■ Your objective: Report the count of lines holding "angle" in the records, with no other words.

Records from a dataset
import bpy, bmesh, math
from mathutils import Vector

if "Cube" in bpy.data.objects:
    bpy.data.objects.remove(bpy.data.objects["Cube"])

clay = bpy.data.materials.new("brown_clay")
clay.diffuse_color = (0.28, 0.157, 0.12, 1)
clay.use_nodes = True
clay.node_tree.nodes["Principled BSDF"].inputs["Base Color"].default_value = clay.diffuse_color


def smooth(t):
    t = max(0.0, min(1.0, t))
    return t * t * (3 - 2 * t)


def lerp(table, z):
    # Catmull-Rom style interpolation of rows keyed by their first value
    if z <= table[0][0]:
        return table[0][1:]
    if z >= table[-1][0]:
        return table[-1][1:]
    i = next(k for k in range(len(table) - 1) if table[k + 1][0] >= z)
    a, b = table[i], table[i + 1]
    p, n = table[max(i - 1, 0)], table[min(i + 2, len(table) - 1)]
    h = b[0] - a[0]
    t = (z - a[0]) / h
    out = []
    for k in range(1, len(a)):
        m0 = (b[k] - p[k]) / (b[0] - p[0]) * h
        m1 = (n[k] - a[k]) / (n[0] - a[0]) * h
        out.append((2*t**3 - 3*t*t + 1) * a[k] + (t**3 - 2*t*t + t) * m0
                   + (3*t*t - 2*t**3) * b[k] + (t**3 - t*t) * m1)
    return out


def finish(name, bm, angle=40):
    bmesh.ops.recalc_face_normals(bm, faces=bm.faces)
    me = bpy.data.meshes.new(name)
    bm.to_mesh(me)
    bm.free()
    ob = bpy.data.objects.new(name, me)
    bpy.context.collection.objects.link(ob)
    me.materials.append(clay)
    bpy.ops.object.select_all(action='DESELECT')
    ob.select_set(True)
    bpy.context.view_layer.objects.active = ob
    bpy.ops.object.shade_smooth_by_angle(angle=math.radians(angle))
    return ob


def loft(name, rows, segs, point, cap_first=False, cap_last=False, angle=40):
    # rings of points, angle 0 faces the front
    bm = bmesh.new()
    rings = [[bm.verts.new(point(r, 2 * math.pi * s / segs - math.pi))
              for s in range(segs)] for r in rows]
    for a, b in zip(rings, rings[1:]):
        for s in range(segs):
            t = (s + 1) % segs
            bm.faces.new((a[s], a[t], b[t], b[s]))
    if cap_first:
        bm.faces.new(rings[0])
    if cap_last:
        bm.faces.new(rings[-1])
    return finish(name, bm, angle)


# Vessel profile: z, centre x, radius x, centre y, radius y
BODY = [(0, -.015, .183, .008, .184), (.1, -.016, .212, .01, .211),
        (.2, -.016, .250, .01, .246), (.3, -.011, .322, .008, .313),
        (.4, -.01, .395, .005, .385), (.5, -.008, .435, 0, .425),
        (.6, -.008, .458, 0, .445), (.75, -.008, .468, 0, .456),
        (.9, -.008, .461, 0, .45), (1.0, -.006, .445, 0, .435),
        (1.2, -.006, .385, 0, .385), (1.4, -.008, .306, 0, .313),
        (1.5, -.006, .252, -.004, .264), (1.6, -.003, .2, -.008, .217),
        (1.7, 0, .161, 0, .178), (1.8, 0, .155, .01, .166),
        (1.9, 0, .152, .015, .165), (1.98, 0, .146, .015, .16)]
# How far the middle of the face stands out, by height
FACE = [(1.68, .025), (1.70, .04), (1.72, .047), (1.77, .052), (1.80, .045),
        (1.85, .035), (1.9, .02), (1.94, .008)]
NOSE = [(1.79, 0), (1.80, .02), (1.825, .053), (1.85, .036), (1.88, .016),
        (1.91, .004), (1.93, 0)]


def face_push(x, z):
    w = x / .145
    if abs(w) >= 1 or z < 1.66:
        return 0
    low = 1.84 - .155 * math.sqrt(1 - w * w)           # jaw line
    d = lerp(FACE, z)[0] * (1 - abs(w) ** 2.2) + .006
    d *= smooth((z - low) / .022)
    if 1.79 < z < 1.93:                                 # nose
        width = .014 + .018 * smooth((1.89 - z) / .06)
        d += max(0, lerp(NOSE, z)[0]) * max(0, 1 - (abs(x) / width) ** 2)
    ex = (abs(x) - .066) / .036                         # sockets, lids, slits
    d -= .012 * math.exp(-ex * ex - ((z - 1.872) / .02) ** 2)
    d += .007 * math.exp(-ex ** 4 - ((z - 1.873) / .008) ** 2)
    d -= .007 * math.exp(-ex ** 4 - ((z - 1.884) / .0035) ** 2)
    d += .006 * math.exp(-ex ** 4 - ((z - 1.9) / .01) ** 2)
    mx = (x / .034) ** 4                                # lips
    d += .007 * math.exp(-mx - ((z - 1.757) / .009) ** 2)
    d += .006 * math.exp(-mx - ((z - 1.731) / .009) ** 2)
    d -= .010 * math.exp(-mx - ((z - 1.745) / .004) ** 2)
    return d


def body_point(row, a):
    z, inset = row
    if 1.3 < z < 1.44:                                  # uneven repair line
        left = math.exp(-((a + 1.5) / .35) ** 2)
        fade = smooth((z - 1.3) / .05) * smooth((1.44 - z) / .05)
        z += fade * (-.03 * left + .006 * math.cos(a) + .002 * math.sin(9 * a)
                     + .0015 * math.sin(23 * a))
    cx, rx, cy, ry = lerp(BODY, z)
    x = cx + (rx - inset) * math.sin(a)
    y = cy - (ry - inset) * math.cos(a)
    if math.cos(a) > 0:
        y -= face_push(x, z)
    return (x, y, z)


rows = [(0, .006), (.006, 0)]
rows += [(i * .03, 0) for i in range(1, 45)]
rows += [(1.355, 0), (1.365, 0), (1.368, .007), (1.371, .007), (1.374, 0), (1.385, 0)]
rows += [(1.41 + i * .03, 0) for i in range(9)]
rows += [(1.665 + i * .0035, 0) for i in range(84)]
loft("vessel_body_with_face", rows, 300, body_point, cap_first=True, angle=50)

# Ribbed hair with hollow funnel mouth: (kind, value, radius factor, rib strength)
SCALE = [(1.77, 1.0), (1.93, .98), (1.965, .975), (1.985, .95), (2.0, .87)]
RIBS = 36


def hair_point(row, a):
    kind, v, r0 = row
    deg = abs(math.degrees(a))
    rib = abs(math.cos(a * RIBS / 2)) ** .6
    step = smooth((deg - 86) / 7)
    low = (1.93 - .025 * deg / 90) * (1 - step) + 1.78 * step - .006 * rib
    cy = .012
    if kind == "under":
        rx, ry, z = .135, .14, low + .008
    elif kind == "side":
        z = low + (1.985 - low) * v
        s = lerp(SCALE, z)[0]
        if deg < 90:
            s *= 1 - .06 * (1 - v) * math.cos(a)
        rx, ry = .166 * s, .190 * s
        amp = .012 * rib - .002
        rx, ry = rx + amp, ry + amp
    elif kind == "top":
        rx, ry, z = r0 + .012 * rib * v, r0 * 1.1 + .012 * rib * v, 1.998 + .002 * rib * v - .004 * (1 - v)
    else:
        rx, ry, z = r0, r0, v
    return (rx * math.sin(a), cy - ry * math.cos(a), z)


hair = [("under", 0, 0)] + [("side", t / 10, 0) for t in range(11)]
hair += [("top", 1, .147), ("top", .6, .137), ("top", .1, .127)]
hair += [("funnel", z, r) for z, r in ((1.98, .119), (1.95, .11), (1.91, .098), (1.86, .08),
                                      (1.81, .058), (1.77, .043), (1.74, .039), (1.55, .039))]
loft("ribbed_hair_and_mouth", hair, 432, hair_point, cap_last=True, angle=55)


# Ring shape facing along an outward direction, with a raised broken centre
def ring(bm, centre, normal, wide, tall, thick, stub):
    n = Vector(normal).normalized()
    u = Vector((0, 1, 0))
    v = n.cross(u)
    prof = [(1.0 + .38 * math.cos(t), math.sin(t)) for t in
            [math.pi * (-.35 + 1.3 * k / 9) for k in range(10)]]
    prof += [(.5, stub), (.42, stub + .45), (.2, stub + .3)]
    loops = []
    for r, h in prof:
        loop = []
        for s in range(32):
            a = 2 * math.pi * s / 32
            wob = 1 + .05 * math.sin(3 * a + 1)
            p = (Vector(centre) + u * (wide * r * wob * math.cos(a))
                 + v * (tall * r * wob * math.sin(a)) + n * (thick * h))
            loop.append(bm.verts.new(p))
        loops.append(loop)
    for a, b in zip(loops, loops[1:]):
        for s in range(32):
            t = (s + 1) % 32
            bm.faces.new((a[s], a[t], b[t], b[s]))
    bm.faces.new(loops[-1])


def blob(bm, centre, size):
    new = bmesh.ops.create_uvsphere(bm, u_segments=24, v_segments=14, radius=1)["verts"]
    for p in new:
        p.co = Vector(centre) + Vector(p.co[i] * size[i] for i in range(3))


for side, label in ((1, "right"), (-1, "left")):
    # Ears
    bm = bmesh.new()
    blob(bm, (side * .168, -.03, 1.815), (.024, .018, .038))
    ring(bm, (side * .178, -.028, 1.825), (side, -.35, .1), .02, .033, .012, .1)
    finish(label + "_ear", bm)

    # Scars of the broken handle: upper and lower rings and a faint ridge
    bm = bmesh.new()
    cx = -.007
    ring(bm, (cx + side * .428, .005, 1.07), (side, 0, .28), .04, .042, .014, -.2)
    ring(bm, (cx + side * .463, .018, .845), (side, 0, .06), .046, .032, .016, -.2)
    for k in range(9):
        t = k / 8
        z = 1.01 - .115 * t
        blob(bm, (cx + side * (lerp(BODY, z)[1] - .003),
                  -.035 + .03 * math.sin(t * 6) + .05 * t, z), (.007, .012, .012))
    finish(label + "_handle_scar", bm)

■ Answer to this problem: 7